I know this firsthand from advocating for the end to street harassment and most of my feminist activist allies have experienced these extreme responses too. Ridiculously, even advocating for something as seemingly basic as "potty parity" for women, as feminist writer Soraya Chemaly did earlier this year, can result in public ridicule and sexism.
While some Americans like to deflect the severity of the treatment of women here by saying women's lots in life are so much worse elsewhere - and women's lives are bad in many regions of the world - our cultural norms can make it pretty bad for women here. Isn't it telling that advocating for women's rights can be dangerous?
The truth is, women are not as valued or respected as men in American culture, nor are our opinions, and this cultural norm directly contributes to our high rates and acceptance of violence against women.

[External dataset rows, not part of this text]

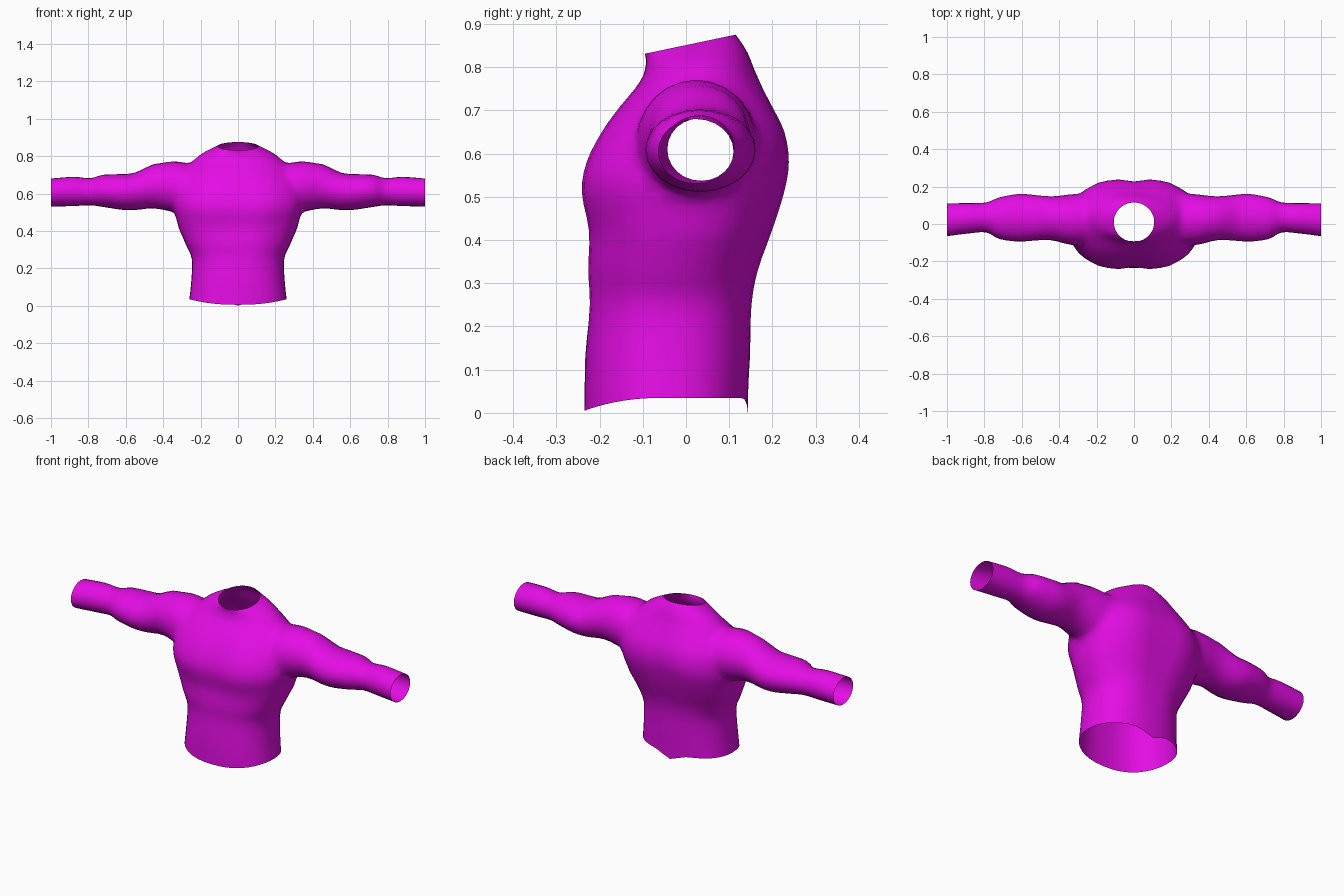
import bpy, bmesh, math
from mathutils import Vector

if "Cube" in bpy.data.objects:
    bpy.data.objects.remove(bpy.data.objects["Cube"])

skin = bpy.data.materials.new("magenta")
skin.diffuse_color = (0.78, 0.004, 0.78, 1)
skin.use_nodes = True
skin.node_tree.nodes["Principled BSDF"].inputs["Base Color"].default_value = skin.diffuse_color
temp = bpy.data.materials.new("temporary_cap")


def refine(rows, steps):
    """Smoothly interpolate a short list of cross-section rows."""
    out = []
    for i in range(len(rows) - 1):
        a, b = rows[max(i - 1, 0)], rows[i]
        c, d = rows[i + 1], rows[min(i + 2, len(rows) - 1)]
        for k in range(steps):
            t = k / steps
            out.append([0.5 * (2 * q + (r - p) * t + (2 * p - 5 * q + 4 * r - s) * t * t
                               + (3 * q - p - 3 * r + s) * t ** 3)
                        for p, q, r, s in zip(a, b, c, d)])
    return out + [list(rows[-1])]


def loft(name, rings):
    """Closed skin through the rings; end caps get material slot 1."""
    bm = bmesh.new()
    loops = [[bm.verts.new(p) for p in ring] for ring in rings]
    n = len(loops[0])
    for lo, hi in zip(loops, loops[1:]):
        for i in range(n):
            j = (i + 1) % n
            bm.faces.new((lo[i], lo[j], hi[j], hi[i]))
    for loop in (loops[0], loops[-1]):
        mid = bm.verts.new(sum((v.co for v in loop), Vector()) / n)
        for i in range(n):
            bm.faces.new((loop[i], loop[(i + 1) % n], mid)).material_index = 1
    bmesh.ops.recalc_face_normals(bm, faces=bm.faces)
    me = bpy.data.meshes.new(name)
    bm.to_mesh(me)
    bm.free()
    me.materials.append(skin)
    me.materials.append(temp)
    ob = bpy.data.objects.new(name, me)
    bpy.context.collection.objects.link(ob)
    return ob


def power(v, n):
    return math.copysign(abs(v) ** (2 / n), v)


# Torso sections: height, half width, front y, back y, squareness, tilt, centre groove
TORSO = [
    (0.035, 0.260, -0.235, 0.143, 2.3, 0, 0),
    (0.13, 0.250, -0.233, 0.148, 2.3, 0, 0),
    (0.25, 0.247, -0.226, 0.155, 2.3, 0, 0.004),
    (0.33, 0.280, -0.230, 0.170, 2.3, 0, 0.006),
    (0.42, 0.318, -0.228, 0.202, 2.4, 0, 0.010),
    (0.51, 0.345, -0.244, 0.230, 2.6, 0, 0.014),
    (0.58, 0.345, -0.233, 0.241, 2.6, 0, 0.014),
    (0.65, 0.330, -0.198, 0.231, 2.5, 0, 0.012),
    (0.71, 0.300, -0.155, 0.202, 2.3, 0, 0.006),
    (0.77, 0.250, -0.107, 0.167, 2.1, 0.03, 0),
    (0.82, 0.180, -0.093, 0.142, 2.0, 0.12, 0),
    (0.853, 0.108, -0.095, 0.115, 2.0, 0.21, 0),
]
SIDES = 40
rings = []
for r, (z, a, yf, yb, n, tilt, groove) in enumerate(refine(TORSO, 3)):
    ring = []
    for i in range(SIDES):
        t = 2 * math.pi * i / SIDES
        s = math.sin(t)
        x = a * power(math.cos(t), n)
        dy = (yb - yf) / 2 * power(s, n)
        y = (yf + yb) / 2 + dy
        y -= math.copysign(groove, s) * math.exp(-(x / 0.05) ** 2) * abs(s)
        h = z + tilt * dy
        if r == 0:  # curved hem with a small dip at the spine
            h -= 0.03 * s * s if s < 0 else 0.035 * math.exp(-(x / 0.06) ** 2) * s
        ring.append((x, y, h))
    rings.append(ring)
torso = loft("torso", rings)

# Arm sections: distance out, bottom z, top z, front y, back y
ARM = [
    (0.16, 0.53, 0.74, -0.09, 0.15),
    (0.27, 0.50, 0.766, -0.115, 0.165),
    (0.35, 0.497, 0.777, -0.115, 0.162),
    (0.45, 0.52, 0.757, -0.086, 0.148),
    (0.55, 0.512, 0.712, -0.090, 0.157),
    (0.62, 0.513, 0.704, -0.094, 0.160),
    (0.72, 0.528, 0.700, -0.080, 0.142),
    (0.79, 0.537, 0.682, -0.045, 0.115),
    (0.88, 0.533, 0.689, -0.050, 0.112),
    (1.00, 0.530, 0.680, -0.065, 0.110),
]
bpy.context.view_layer.objects.active = torso
for side in (-1, 1):
    rings = []
    for x, z0, z1, y0, y1 in refine(ARM, 3):
        rings.append([(side * x,
                       (y0 + y1) / 2 + (y1 - y0) / 2 * math.cos(2 * math.pi * i / 24),
                       (z0 + z1) / 2 + (z1 - z0) / 2 * math.sin(2 * math.pi * i / 24))
                      for i in range(24)])
    arm = loft("arm", rings)
    mod = torso.modifiers.new("join_arm", "BOOLEAN")
    mod.operation = "UNION"
    mod.solver = "EXACT"
    mod.object = arm
    bpy.ops.object.modifier_apply(modifier=mod.name)
    bpy.data.objects.remove(arm)

# Open the neck, hem and wrists, then blend the shoulders
me = torso.data
bm = bmesh.new()
bm.from_mesh(me)
bmesh.ops.delete(bm, geom=[f for f in bm.faces if f.material_index == 1], context="FACES")
bmesh.ops.remove_doubles(bm, verts=bm.verts, dist=0.005)
joint = [v for v in bm.verts if 0.2 < abs(v.co.x) < 0.42 and 0.42 < v.co.z < 0.8]
for _ in range(4):
    bmesh.ops.smooth_vert(bm, verts=joint, factor=0.5,
                          use_axis_x=True, use_axis_y=True, use_axis_z=True)
bm.to_mesh(me)
bm.free()
me.materials.clear()
me.materials.append(skin)
for p in me.polygons:
    p.material_index = 0
bpy.data.materials.remove(temp)

torso.name = "torso_with_arms"
torso.select_set(True)
bpy.ops.object.shade_smooth_by_angle(angle=math.radians(60))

This connection became clear to me during a U.N.-organized conference in Istanbul on ending violence against women, held in early December and attended by representatives from 70 countries.
One meeting objective was to review our progress on ending violence against women since 1995 when 189 countries adopted the Beijing Declaration and Platform for Action - Violence against Women. While 135 laws on domestic violence and rape have passed since then, the rates of violence against women have not changed. For example, at least one in three women worldwide have faced forms of gender-based violence, and that figure is much higher in many countries.
In the United States, despite also having laws against various forms of violence, such as the Violence Against Women Act, our numbers are dismal too. Across their lifetime, 1 in 5 women will be raped. One in three women has experienced physical violence by an intimate partner. More than half of girls in grades 7-12 have experienced sexual harassment in schools and 65% of women have experienced it in public spaces, often starting as teenagers. One in four women ages 18-24 has faced online sexual harassment.
Given the statistics, it is not surprising that conference attendees were in agreement that laws are not enough. Executive Director of UN Women Phumzile Mlambo-Ngcuka as well as many other leaders there emphasized the need to focus on changing cultural norms and changing attitudes.
Notably, in a breakout session, Lara Fergus, the Director of Policy and Evaluation at Our Watch in Australia, said that the organization's recent five-year study on preventing violence against women found that attitudes held by both men and women that women are inferior directly contributes to an increase in violence against women.
That makes sense. If we want to end violence against women in the United States, we must end the treatment of women as inferior, including the devaluing of girls and women.
Sadly, this devaluing starts before birth. A 2011 Gallup Poll showed that twice as many Americans wanted sons over daughters. A new study shows that as more companies are offering paternal leave, there has been a 58 percent increase in fathers using their company's paternal leave policy if their child is a boy. If she was a girl, there was no increase at all in fathers taking time off.
Then women's time and work is valued less than men's, and that starts at a young age, too. Research shows that girls are paid less than boys for their housework and chores. In adulthood, overall on average, women make 79 cents for every dollar a man makes, with women of color making even less. Women face a pay gap in nearly every occupation and it's worse for mothers.
Women's opinions also are valued less and less sought after than men's. One of the ways this plays out is through the low number of women in leadership; few people are encouraging and mentoring women to be leaders. Congress is only 20% female. We've never had a female president. The number of women serving on corporate boards is so dismal that there are more men named John, Robert, William or James than there are women of any name. There is a significant lack of tenured female professors at universities, and a new study this month found that men with mustaches outnumber women as heads of medical departments in the 50 leading medical schools.
A key recommendation across the Istanbul conference was engaging more boys and men in this issue. That is true, we sorely need more boys and men speaking out and taking action. Too few are. We cannot end this without them. And most obviously, we need boys and men to not harass or use force and violence against others.
But the biggest takeaway I had from the global convening was an urgency to look at our cultural norms and see if and how they convey that boys and men are more valuable. Then we need to re-think any harmful cultural norms and change them. The reality is, we will make very little progress toward ending violence against women if we do not value and respect girls as much as we value and respect boys.